What Drives Discretion in Bank Lending? Some Evidence and a Link to Private Information
Journal of Banking & Finance,
We assess the extent to which discretion, unexplained variations in the terms of a loan contract, has varied across time and lending institutions and show that part of this discretion is due to private information that lenders have on their borrowers. We find that discretion is lower for secured loans and loans granted by a larger group of lenders, and is larger when the lenders are larger and more profitable. Over time, discretion is also lower around recessions although the private information content is higher. The results suggest that bank discretionary and private information acquisition behavior may be important features of the credit cycle.
Informed and Uninformed Investment in Housing: The Downside of Diversification
Review of Financial Studies,
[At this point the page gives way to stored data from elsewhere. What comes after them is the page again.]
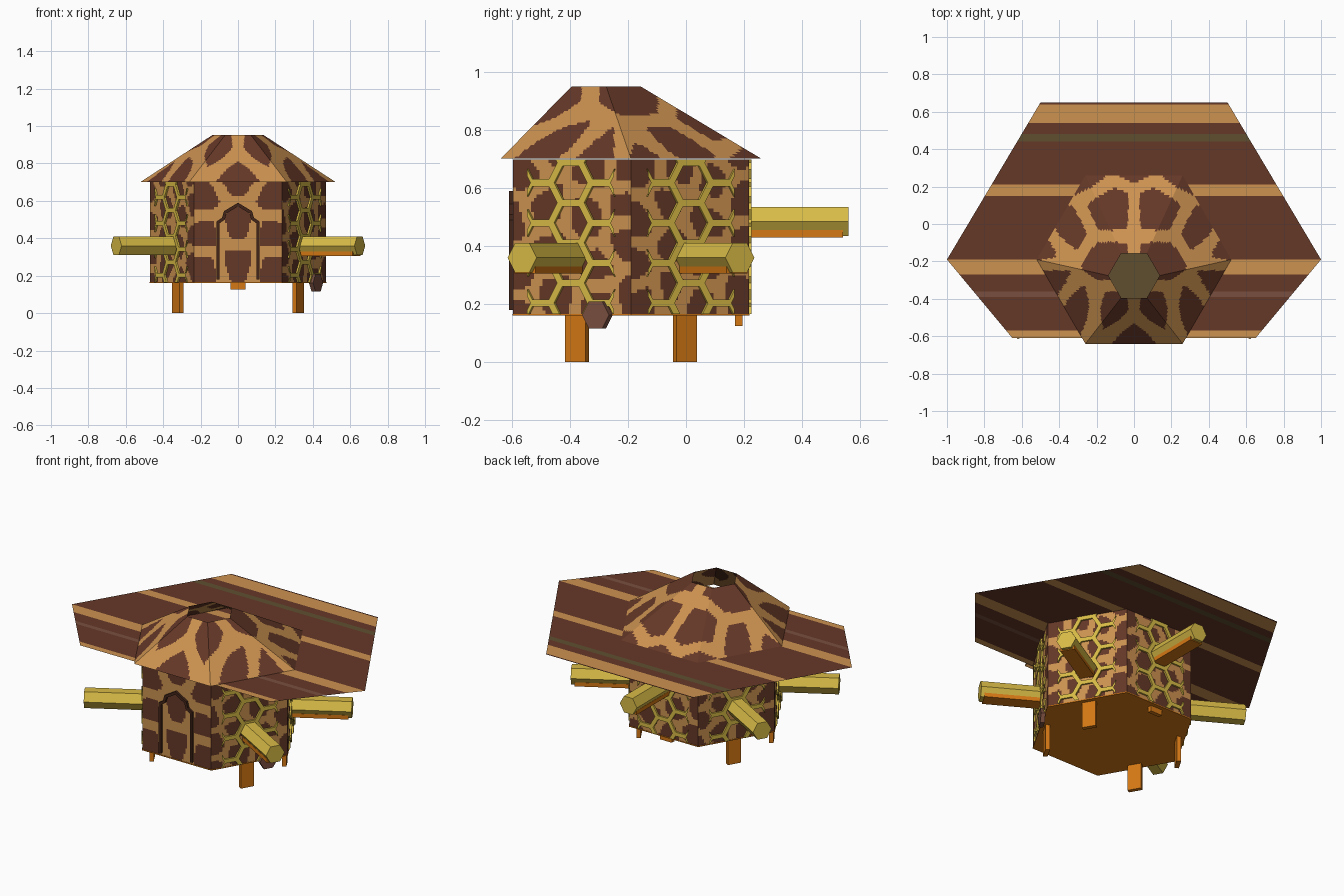
import bpy, bmesh, math, random
from mathutils import Vector, Matrix

if "Cube" in bpy.data.objects:
    bpy.data.objects.remove(bpy.data.objects["Cube"])

random.seed(4)
CY, R, Z0, Z1 = -0.19, 0.47, 0.165, 0.70      # body centre, radius, heights
AP = R * math.sqrt(3) / 2


def material(name, rgb):
    m = bpy.data.materials.new(name)
    lin = [(c / 255 / 12.92) if c < 10 else ((c / 255 + 0.055) / 1.055) ** 2.4 for c in rgb]
    m.diffuse_color = (*lin, 1)
    m.use_nodes = True
    m.node_tree.nodes["Principled BSDF"].inputs["Base Color"].default_value = m.diffuse_color
    return m


BROWN = material("brown", (101, 56, 39))
TAN = material("tan", (204, 146, 80))
YELLOW = material("honey yellow", (216, 187, 70))
ORANGE = material("orange wood", (212, 120, 20))
OLIVE = material("dark olive", (95, 79, 48))
DARK = material("dark brown", (66, 37, 25))
MID = material("mid brown", (122, 79, 64))


def make(name, bm, mats, matrix=None):
    me = bpy.data.meshes.new(name)
    bm.to_mesh(me)
    bm.free()
    for m in mats:
        me.materials.append(m)
    ob = bpy.data.objects.new(name, me)
    if matrix:
        ob.matrix_world = matrix
    bpy.context.collection.objects.link(ob)
    return ob


def side(k):
    """Frame of body side k: x along the side, -y outwards, z up (0 = front)."""
    a = math.radians(-90 + 60 * k)
    c, s = math.cos(a), math.sin(a)
    return Matrix(((-s, -c, 0, AP * c), (c, -s, 0, CY + AP * s), (0, 0, 1, 0), (0, 0, 0, 1)))


def box(bm, lo, hi):
    lo, hi = Vector(lo), Vector(hi)
    size = hi - lo
    bmesh.ops.create_cube(bm, size=1, matrix=Matrix.Translation((lo + hi) / 2) @ Matrix.Diagonal((*size, 1)))


def hexagon(r, cx=0, cy=0):
    return [(cx + r * math.cos(i * math.pi / 3), cy + r * math.sin(i * math.pi / 3)) for i in range(6)]


def hex_prism(bm, r, u, z, y0, y1):
    """Hexagonal bar along local y, flat on top and bottom."""
    a = [bm.verts.new((p, y0, q)) for p, q in hexagon(r, u, z)]
    b = [bm.verts.new((p, y1, q)) for p, q in hexagon(r, u, z)]
    bm.faces.new(a)
    bm.faces.new(b[::-1])
    for i in range(6):
        j = (i + 1) % 6
        bm.faces.new((a[i], b[i], b[j], a[j]))
    bmesh.ops.recalc_face_normals(bm, faces=bm.faces)


def patch(p, seeds, width):
    """Giraffe pattern: tan (1) along the borders between seed cells, brown (0) inside."""
    d = sorted(math.hypot(p[0] - a, p[1] - b) for a, b in seeds)
    return 1 if d[1] - d[0] < width else 0


def panel(bm, point, n, m, rule):
    g = [[bm.verts.new(point(i / n, j / m)) for i in range(n + 1)] for j in range(m + 1)]
    for j in range(m):
        for i in range(n):
            f = bm.faces.new((g[j][i], g[j][i + 1], g[j + 1][i + 1], g[j + 1][i]))
            f.material_index = rule(f.calc_center_median())


def mirrored(pts):
    return [(sx * x, y) for x, y in pts for sx in ((1, -1) if x else (1,))]


# Patterned body walls
bm = bmesh.new()
front = mirrored([(0, .47), (.19, .61), (.18, .43), (.19, .23), (0, .27), (0, .72)])
for k in range(6):
    M = side(k)
    inv = M.inverted()
    seeds = front if k == 0 else [(-.22 + .145 * i + random.uniform(-.04, .04),
                                   .19 + .15 * j + .07 * (i % 2) + random.uniform(-.04, .04))
                                  for i in range(4) for j in range(4)]

    def wall_rule(co, inv=inv, seeds=seeds, w=.06 if k == 0 else .042):
        q = inv @ co
        return patch((q.x, q.z), seeds, w)
    panel(bm, lambda s, t, M=M: M @ Vector(((s - .5) * R, 0, Z0 + (Z1 - Z0) * t)), 40, 44, wall_rule)
make("body_walls", bm, [BROWN, TAN])

# Floor
bm = bmesh.new()
hex_prism(bm, R + .003, 0, 0, -.003, .003)
make("floor", bm, [ORANGE], Matrix.Translation((0, CY, Z0 - .002)) @ Matrix.Rotation(math.pi / 2, 4, 'X'))

# Roof: sloped sides rising to an off-centre open top
bm = bmesh.new()
spots = mirrored([(0, -.62), (.13, -.46), (.29, -.45), (.46, -.32), (.36, -.03),
                  (.14, .07), (.27, .28), (.14, -.2), (.49, -.12), (0, .36)])
low, top = hexagon(.52, 0, CY), hexagon(.137, 0, -.276)
for i in range(6):
    j = (i + 1) % 6
    a, b = Vector((*low[i], .702)), Vector((*low[j], .702))
    c, d = Vector((*top[i], .952)), Vector((*top[j], .952))
    panel(bm, lambda s, t, a=a, b=b, c=c, d=d: a.lerp(b, s).lerp(c.lerp(d, s), t), 40, 32,
          lambda co: patch(co, spots, .062))
make("roof", bm, [BROWN, TAN])

# Dark surface seen through the roof opening
bm = bmesh.new()
bm.faces.new([bm.verts.new((x, y, .712)) for x, y in hexagon(.3, 0, -.25)])
make("roof_opening_base", bm, [OLIVE])

# Wide flat striped awning
bm = bmesh.new()


def half_width(y):
    return 1 - (y - CY) * .5 / .84 if y >= CY else 1 - (CY - y) * .35 / .42


bands = [(-.61, 1), (-.57, 0), (-.39, 2), (-.36, 0), (-.27, 1), (-.19, 0), (.15, 1),
         (.21, 0), (.44, 3), (.48, 0), (.54, 1), (.64, 0), (.65, 0)]
for (y0, m), (y1, _) in zip(bands, bands[1:]):
    w0, w1 = half_width(y0), half_width(y1)
    f = bm.faces.new([bm.verts.new(p) for p in
                      ((-w0, y0, Z1), (w0, y0, Z1), (w1, y1, Z1), (-w1, y1, Z1))])
    f.material_index = m
make("striped_awning", bm, [BROWN, TAN, MID, OLIVE])

# Honeycomb lattice on the five sides without a door
CELL, ROW = .08, .08 * math.sqrt(3)
bm = bmesh.new()
for col in (-1, 0, 1):
    for row in range(6):
        u, z = col * 1.5 * CELL, .134 + ROW * (row - (0 if col else .5))
        o, n = hexagon(CELL, u, z), hexagon(.066, u, z)
        for i in range(6):
            j = (i + 1) % 6
            O, P, N, Q = o[i], o[j], n[i], n[j]
            bm.faces.new([bm.verts.new((x, -.01, h)) for x, h in (N, O, P, Q)])
            bm.faces.new([bm.verts.new(v) for v in ((N[0], -.01, N[1]), (Q[0], -.01, Q[1]),
                                                    (Q[0], 0, Q[1]), (N[0], 0, N[1]))])
for co, no in (((.173, 0, 0), (1, 0, 0)), ((-.173, 0, 0), (-1, 0, 0)),
               ((0, 0, Z1), (0, 0, 1)), ((0, 0, Z0), (0, 0, -1))):
    bmesh.ops.bisect_plane(bm, geom=bm.verts[:] + bm.edges[:] + bm.faces[:],
                           plane_co=co, plane_no=no, clear_outer=True)
comb = make("honeycomb_1", bm, [YELLOW], side(1))
for k in range(2, 6):
    ob = bpy.data.objects.new(f"honeycomb_{k}", comb.data)
    ob.matrix_world = side(k)
    bpy.context.collection.objects.link(ob)

# Hexagonal perches, each with its leg board; the back set sits higher
for k in range(1, 6):
    lift = .125 if k == 3 else 0
    bm = bmesh.new()
    hex_prism(bm, .058, 0, .36 + lift, -.345, .02)
    make(f"perch_{k}", bm, [YELLOW], side(k))
    bm = bmesh.new()
    box(bm, (-.04, .022, lift), (.04, .047, .3 + lift))
    make(f"leg_{k}", bm, [ORANGE], side(k))
    if k <= 3:
        bm = bmesh.new()
        box(bm, (-.042, -.325, .305 + lift), (.042, 0, .33 + lift))
        make(f"perch_board_{k}", bm, [ORANGE], side(k))

# Loose cell hanging at the bottom of the right front side
bm = bmesh.new()
hex_prism(bm, .054, .108, .162, -.025, 0)
make("hanging_cell", bm, [MID], side(1))

# Stepped, pointed door frame
bm = bmesh.new()
outer = [(-.115, .18), (-.115, .49), (-.085, .51), (-.075, .545), (0, .59)]
inner = [(-.099, .18), (-.099, .48), (-.071, .5), (-.061, .534), (0, .57)]
outer += [(-x, z) for x, z in outer[-2::-1]]
inner += [(-x, z) for x, z in inner[-2::-1]]
vo = [bm.verts.new((x, -.014, z)) for x, z in outer]
vi = [bm.verts.new((x, -.014, z)) for x, z in inner]
faces = [bm.faces.new((vo[i], vo[i + 1], vi[i + 1], vi[i])) for i in range(len(vo) - 1)]
ext = bmesh.ops.extrude_face_region(bm, geom=faces, use_keep_orig=True)
bmesh.ops.translate(bm, vec=(0, .014, 0), verts=[v for v in ext["geom"] if isinstance(v, bmesh.types.BMVert)])
bmesh.ops.recalc_face_normals(bm, faces=bm.faces)
make("door_frame", bm, [DARK], side(0))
Mortgage lenders that concentrate in a few markets invest more in information collection than diversified lenders. Concentrated lenders focus on the information-intensive jumbo market and on high-risk borrowers. They are better positioned to price risks and, thus, ration credit less. Adverse selection, however, leads to higher retention of mortgages relative to diversified lenders. Finally, concentrated lenders have higher profits than diversified lenders, their profits vary less systematically, and their stock prices fell less during the 2007—2008 credit crisis. The results imply that geographic diversification led to a decline in screening by lenders, which likely played a role in the 2007–2008 crisis.